*** Source data ***

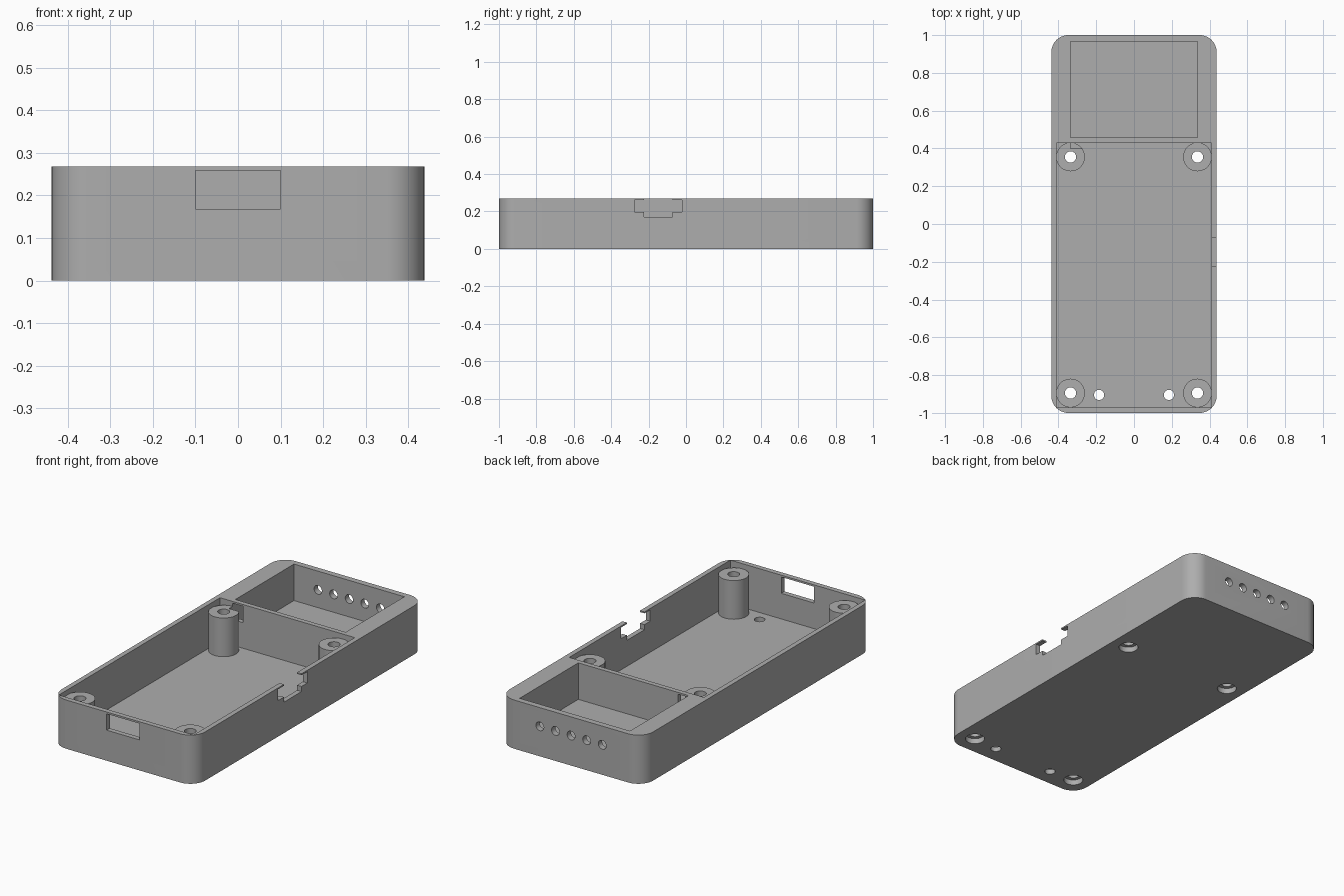
import bpy
import bmesh
from mathutils import Matrix

cube = bpy.data.objects.get("Cube")
if cube:
    bpy.data.objects.remove(cube, do_unlink=True)

W, L, H = 0.875, 2.0, 0.268      # outer size
WALL, FLOOR = 0.027, 0.027
POST_XY = [(x, y) for x in (-0.336, 0.336) for y in (-0.895, 0.355)]

grey = bpy.data.materials.new("plain grey")
grey.use_nodes = True
colour = (0.42, 0.42, 0.42, 1)
grey.diffuse_color = colour
grey.node_tree.nodes["Principled BSDF"].inputs["Base Color"].default_value = colour


def add(name, bm):
    mesh = bpy.data.meshes.new(name)
    bm.to_mesh(mesh)
    bm.free()
    mesh.materials.append(grey)
    ob = bpy.data.objects.new(name, mesh)
    bpy.context.collection.objects.link(ob)
    return ob


def box(name, xs, ys, zs, corner=0):
    bm = bmesh.new()
    bmesh.ops.create_cube(bm, size=1)
    for v in bm.verts:
        v.co = [a + (b - a) * (c + 0.5) for (a, b), c in zip((xs, ys, zs), v.co)]
    if corner:
        upright = [e for e in bm.edges if abs(e.verts[0].co.z - e.verts[1].co.z) > 0.01]
        bmesh.ops.bevel(bm, geom=upright, offset=corner, segments=12,
                        profile=0.5, affect='EDGES')
    return add(name, bm)


def cylinder(name, centre, radius, depth, along_y=False, sides=40):
    bm = bmesh.new()
    matrix = Matrix.Translation(centre)
    if along_y:
        matrix = matrix @ Matrix.Rotation(1.5707963, 4, 'X')
    bmesh.ops.create_cone(bm, cap_ends=True, segments=sides, radius1=radius,
                          radius2=radius, depth=depth, matrix=matrix)
    return add(name, bm)


def combine(body, tool, operation='DIFFERENCE'):
    mod = body.modifiers.new(tool.name, 'BOOLEAN')
    mod.object, mod.operation, mod.solver = tool, operation, 'EXACT'
    bpy.context.view_layer.objects.active = body
    bpy.ops.object.modifier_apply(modifier=mod.name)
    bpy.data.objects.remove(tool, do_unlink=True)


# Outer tray with rounded upright corners
case = box("enclosure_base", (-W / 2, W / 2), (-L / 2, L / 2), (0, H), 0.09)

# Main compartment and shallower rear compartment
inner = W / 2 - WALL
combine(case, box("main_cavity", (-inner, inner), (-0.972, 0.43), (FLOOR, 0.4)))
combine(case, box("rear_cavity", (-0.336, 0.336), (0.457, 0.967), (0.067, 0.4)))

# Screw posts, then their screw holes and recesses underneath
for x, y in POST_XY:
    combine(case, cylinder("post", (x, y, 0.13), 0.076, 0.22), 'UNION')
for x, y in POST_XY:
    combine(case, cylinder("screw_hole", (x, y, 0.15), 0.03, 0.5))
    combine(case, cylinder("screw_recess", (x, y, 0), 0.05, 0.06))

# Small floor holes
for x in (-0.185, 0.185):
    combine(case, cylinder("floor_hole", (x, -0.905, 0), 0.027, 0.2))

# Row of holes through the back wall
for i in range(-2, 3):
    combine(case, cylinder("back_hole", (i * 0.095, 1, 0.165), 0.024, 0.2, True))

# Front window and cable slot in the partition
combine(case, box("front_window", (-0.1, 0.1), (-1.1, -0.95), (0.168, 0.258)))
combine(case, box("cable_slot", (-0.335, -0.27), (0.4, 0.5), (0.168, 0.258)))

# Stepped switch opening in the side wall
combine(case, box("switch_wide", (0.38, 0.5), (-0.275, -0.022), (0.198, 0.26)))
combine(case, box("switch_narrow", (0.38, 0.5), (-0.225, -0.072), (0.17, 0.4)))

bpy.ops.object.select_all(action='DESELECT')
case.select_set(True)
bpy.context.view_layer.objects.active = case
bpy.ops.object.shade_smooth_by_angle(angle=0.52)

***

Instructions for the task:
Above this instruction are the records; retype exactly the lines from the one containing "bpy.context.collection.objects.link(ob)" up to and including the one containing "matrix = matrix @".

Task response:
    bpy.context.collection.objects.link(ob)
    return ob


def box(name, xs, ys, zs, corner=0):
    bm = bmesh.new()
    bmesh.ops.create_cube(bm, size=1)
    for v in bm.verts:
        v.co = [a + (b - a) * (c + 0.5) for (a, b), c in zip((xs, ys, zs), v.co)]
    if corner:
        upright = [e for e in bm.edges if abs(e.verts[0].co.z - e.verts[1].co.z) > 0.01]
        bmesh.ops.bevel(bm, geom=upright, offset=corner, segments=12,
                        profile=0.5, affect='EDGES')
    return add(name, bm)


def cylinder(name, centre, radius, depth, along_y=False, sides=40):
    bm = bmesh.new()
    matrix = Matrix.Translation(centre)
    if along_y:
        matrix = matrix @ Matrix.Rotation(1.5707963, 4, 'X')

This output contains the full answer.